What is required — Look through the records below for the line with "return finish(name, bm)" and the line with "p=2.4, seg=40, n=1)", then return those lines and all lines between, exactly.

The data —
⟨

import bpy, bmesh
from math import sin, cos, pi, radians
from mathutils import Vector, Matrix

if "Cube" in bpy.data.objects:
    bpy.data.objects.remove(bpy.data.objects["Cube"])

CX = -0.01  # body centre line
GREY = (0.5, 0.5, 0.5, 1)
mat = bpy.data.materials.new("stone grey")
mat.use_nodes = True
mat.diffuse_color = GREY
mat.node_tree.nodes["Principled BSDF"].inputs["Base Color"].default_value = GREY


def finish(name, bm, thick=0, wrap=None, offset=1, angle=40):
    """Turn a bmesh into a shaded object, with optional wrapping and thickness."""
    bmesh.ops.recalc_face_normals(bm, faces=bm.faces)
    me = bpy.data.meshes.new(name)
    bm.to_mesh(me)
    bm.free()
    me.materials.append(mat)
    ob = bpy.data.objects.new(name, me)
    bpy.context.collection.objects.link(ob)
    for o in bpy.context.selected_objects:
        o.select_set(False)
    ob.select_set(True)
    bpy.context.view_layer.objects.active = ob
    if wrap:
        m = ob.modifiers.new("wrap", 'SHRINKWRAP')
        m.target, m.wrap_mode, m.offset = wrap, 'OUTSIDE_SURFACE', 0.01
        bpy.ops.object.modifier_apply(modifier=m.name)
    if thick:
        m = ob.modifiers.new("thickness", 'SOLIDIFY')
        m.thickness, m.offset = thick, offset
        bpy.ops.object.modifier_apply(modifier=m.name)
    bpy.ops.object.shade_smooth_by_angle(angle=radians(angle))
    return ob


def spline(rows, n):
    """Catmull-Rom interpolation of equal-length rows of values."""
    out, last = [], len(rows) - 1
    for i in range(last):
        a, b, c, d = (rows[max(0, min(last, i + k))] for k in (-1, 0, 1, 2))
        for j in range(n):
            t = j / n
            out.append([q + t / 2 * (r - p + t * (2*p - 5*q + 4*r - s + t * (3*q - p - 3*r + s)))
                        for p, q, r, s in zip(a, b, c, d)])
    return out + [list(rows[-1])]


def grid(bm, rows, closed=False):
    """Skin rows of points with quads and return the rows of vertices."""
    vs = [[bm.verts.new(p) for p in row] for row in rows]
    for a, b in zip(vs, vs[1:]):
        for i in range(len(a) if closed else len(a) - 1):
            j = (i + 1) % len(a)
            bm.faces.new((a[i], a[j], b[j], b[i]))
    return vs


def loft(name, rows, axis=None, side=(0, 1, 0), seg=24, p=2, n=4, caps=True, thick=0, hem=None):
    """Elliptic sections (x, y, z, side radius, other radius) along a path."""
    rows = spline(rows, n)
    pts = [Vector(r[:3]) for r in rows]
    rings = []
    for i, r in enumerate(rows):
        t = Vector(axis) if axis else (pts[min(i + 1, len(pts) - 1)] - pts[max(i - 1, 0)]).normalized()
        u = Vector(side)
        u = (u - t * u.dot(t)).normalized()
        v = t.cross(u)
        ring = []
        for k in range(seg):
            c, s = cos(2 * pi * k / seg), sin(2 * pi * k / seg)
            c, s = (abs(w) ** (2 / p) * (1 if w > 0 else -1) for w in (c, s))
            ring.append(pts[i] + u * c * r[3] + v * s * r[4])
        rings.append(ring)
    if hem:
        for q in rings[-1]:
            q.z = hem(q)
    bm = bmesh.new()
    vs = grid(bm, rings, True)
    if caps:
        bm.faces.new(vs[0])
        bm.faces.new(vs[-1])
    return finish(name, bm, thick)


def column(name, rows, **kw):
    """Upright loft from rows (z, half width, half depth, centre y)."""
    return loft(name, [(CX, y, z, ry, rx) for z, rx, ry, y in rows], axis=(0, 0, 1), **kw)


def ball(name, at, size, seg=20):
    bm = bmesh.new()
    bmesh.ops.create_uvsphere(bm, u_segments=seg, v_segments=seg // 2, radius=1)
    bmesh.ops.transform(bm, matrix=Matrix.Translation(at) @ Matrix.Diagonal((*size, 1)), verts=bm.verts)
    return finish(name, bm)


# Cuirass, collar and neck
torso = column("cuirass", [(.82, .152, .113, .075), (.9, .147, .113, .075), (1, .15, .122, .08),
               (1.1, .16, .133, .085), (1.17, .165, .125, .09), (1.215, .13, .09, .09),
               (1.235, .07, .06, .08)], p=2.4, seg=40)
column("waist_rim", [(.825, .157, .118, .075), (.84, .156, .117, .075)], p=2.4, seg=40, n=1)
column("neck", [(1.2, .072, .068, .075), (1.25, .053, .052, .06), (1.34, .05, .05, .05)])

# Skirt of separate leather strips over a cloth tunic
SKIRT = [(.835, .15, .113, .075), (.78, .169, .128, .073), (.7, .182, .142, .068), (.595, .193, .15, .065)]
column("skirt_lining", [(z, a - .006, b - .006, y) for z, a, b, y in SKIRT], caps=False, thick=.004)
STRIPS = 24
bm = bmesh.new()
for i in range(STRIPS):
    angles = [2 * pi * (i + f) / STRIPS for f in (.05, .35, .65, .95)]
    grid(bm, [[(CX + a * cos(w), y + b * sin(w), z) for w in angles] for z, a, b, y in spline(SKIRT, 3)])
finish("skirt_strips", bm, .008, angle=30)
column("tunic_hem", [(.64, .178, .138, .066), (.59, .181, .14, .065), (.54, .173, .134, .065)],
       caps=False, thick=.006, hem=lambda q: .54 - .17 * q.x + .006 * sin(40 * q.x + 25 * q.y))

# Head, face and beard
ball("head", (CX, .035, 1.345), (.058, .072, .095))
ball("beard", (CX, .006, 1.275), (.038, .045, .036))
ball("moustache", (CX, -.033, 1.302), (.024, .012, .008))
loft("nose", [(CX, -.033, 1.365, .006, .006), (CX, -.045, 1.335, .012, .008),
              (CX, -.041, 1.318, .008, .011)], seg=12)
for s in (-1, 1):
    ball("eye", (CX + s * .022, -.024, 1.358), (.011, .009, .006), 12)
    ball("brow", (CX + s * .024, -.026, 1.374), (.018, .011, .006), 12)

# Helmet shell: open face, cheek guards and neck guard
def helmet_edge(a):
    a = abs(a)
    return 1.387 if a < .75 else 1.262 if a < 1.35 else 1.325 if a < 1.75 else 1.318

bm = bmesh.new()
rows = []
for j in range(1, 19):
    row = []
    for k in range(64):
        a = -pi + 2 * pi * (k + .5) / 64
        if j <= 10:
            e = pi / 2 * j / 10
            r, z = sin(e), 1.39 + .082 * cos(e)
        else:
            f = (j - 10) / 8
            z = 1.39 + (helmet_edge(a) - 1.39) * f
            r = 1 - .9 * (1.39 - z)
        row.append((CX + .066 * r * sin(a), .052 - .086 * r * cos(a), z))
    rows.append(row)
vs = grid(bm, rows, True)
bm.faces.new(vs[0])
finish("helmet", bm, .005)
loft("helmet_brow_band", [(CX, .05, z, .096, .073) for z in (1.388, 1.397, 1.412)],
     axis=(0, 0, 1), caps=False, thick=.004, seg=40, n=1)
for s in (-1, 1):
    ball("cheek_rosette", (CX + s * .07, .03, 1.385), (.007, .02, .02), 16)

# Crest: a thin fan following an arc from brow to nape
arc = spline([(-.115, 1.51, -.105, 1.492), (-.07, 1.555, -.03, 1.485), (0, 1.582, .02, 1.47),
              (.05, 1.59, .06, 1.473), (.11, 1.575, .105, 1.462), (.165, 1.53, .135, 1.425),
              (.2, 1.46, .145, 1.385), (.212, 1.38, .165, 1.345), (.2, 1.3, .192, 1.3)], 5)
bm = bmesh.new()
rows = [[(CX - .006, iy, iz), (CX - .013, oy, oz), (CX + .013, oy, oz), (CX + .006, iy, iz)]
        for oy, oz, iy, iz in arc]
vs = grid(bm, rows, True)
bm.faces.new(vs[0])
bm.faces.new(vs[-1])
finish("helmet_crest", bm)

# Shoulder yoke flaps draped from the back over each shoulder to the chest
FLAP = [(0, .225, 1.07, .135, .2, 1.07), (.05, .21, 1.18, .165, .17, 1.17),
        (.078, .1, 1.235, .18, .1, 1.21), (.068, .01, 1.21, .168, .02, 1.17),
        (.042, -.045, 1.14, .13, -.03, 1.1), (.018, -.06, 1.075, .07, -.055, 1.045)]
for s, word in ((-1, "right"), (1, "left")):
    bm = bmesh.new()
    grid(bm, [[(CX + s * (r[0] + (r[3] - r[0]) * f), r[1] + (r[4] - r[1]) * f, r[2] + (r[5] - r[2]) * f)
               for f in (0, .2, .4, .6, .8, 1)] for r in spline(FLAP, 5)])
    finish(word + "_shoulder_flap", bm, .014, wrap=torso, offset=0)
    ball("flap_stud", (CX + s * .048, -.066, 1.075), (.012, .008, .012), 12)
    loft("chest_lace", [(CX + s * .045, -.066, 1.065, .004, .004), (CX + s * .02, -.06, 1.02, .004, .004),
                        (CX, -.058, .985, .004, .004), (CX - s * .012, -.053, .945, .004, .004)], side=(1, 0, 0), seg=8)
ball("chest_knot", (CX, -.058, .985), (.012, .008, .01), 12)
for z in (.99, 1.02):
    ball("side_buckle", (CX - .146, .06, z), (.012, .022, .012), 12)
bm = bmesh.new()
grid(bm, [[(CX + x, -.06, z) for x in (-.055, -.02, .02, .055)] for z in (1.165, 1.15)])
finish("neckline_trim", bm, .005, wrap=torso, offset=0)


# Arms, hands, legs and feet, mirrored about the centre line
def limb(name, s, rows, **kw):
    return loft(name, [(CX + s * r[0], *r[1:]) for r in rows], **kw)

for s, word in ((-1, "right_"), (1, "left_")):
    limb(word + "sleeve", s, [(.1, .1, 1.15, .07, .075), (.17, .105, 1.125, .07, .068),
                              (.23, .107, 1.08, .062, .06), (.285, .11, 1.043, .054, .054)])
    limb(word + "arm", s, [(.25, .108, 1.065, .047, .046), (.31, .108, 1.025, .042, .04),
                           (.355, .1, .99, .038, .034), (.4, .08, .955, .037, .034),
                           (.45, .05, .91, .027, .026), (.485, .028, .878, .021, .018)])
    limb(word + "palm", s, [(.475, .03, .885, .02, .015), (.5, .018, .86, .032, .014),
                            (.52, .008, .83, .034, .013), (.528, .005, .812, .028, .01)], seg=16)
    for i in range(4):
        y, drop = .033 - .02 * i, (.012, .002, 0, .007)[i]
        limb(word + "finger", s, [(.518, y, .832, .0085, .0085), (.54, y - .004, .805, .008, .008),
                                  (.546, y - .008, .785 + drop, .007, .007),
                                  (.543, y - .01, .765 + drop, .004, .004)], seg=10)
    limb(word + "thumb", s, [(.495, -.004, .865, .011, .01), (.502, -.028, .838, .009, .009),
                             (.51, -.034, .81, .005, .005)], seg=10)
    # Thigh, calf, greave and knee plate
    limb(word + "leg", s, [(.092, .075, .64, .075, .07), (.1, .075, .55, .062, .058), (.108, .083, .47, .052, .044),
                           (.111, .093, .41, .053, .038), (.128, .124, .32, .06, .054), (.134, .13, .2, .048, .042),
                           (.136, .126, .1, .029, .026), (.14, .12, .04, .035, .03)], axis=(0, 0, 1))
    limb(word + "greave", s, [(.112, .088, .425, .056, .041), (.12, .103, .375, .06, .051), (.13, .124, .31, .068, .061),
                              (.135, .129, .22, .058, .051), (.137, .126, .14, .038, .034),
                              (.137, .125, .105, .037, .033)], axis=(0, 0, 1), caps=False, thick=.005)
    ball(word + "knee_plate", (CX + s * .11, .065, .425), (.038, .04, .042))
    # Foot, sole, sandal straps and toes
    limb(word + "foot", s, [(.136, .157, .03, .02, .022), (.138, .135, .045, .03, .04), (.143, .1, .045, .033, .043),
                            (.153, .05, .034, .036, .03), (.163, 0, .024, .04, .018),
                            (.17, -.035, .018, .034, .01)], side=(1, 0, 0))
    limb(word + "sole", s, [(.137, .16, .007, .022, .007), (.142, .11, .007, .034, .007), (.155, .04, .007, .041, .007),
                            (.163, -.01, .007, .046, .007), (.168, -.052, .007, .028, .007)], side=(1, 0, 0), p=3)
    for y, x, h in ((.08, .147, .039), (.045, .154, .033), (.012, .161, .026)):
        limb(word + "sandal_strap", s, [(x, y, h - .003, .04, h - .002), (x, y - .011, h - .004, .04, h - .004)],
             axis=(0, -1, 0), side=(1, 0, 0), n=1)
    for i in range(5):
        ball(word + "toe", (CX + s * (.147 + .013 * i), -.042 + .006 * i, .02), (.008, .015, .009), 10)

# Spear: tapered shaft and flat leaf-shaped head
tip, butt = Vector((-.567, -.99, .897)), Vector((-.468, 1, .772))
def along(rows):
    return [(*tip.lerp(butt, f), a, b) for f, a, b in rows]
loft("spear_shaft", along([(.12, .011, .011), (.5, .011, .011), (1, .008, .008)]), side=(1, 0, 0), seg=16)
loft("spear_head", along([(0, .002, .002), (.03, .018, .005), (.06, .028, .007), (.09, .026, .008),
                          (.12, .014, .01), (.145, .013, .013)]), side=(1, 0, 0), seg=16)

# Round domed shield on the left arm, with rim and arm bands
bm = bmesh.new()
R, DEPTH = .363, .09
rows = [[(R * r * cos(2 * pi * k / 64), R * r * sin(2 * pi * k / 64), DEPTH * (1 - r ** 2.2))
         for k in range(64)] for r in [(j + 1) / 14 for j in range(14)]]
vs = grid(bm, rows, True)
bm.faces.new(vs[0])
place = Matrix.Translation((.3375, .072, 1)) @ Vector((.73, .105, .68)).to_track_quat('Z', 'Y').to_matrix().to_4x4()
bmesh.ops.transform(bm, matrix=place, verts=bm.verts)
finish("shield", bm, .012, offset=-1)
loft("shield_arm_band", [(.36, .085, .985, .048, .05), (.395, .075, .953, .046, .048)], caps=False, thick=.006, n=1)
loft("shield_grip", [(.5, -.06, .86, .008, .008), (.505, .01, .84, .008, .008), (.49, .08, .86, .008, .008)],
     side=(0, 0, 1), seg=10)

⟩

Your response —
    return finish(name, bm)


# Cuirass, collar and neck
torso = column("cuirass", [(.82, .152, .113, .075), (.9, .147, .113, .075), (1, .15, .122, .08),
               (1.1, .16, .133, .085), (1.17, .165, .125, .09), (1.215, .13, .09, .09),
               (1.235, .07, .06, .08)], p=2.4, seg=40)
column("waist_rim", [(.825, .157, .118, .075), (.84, .156, .117, .075)], p=2.4, seg=40, n=1)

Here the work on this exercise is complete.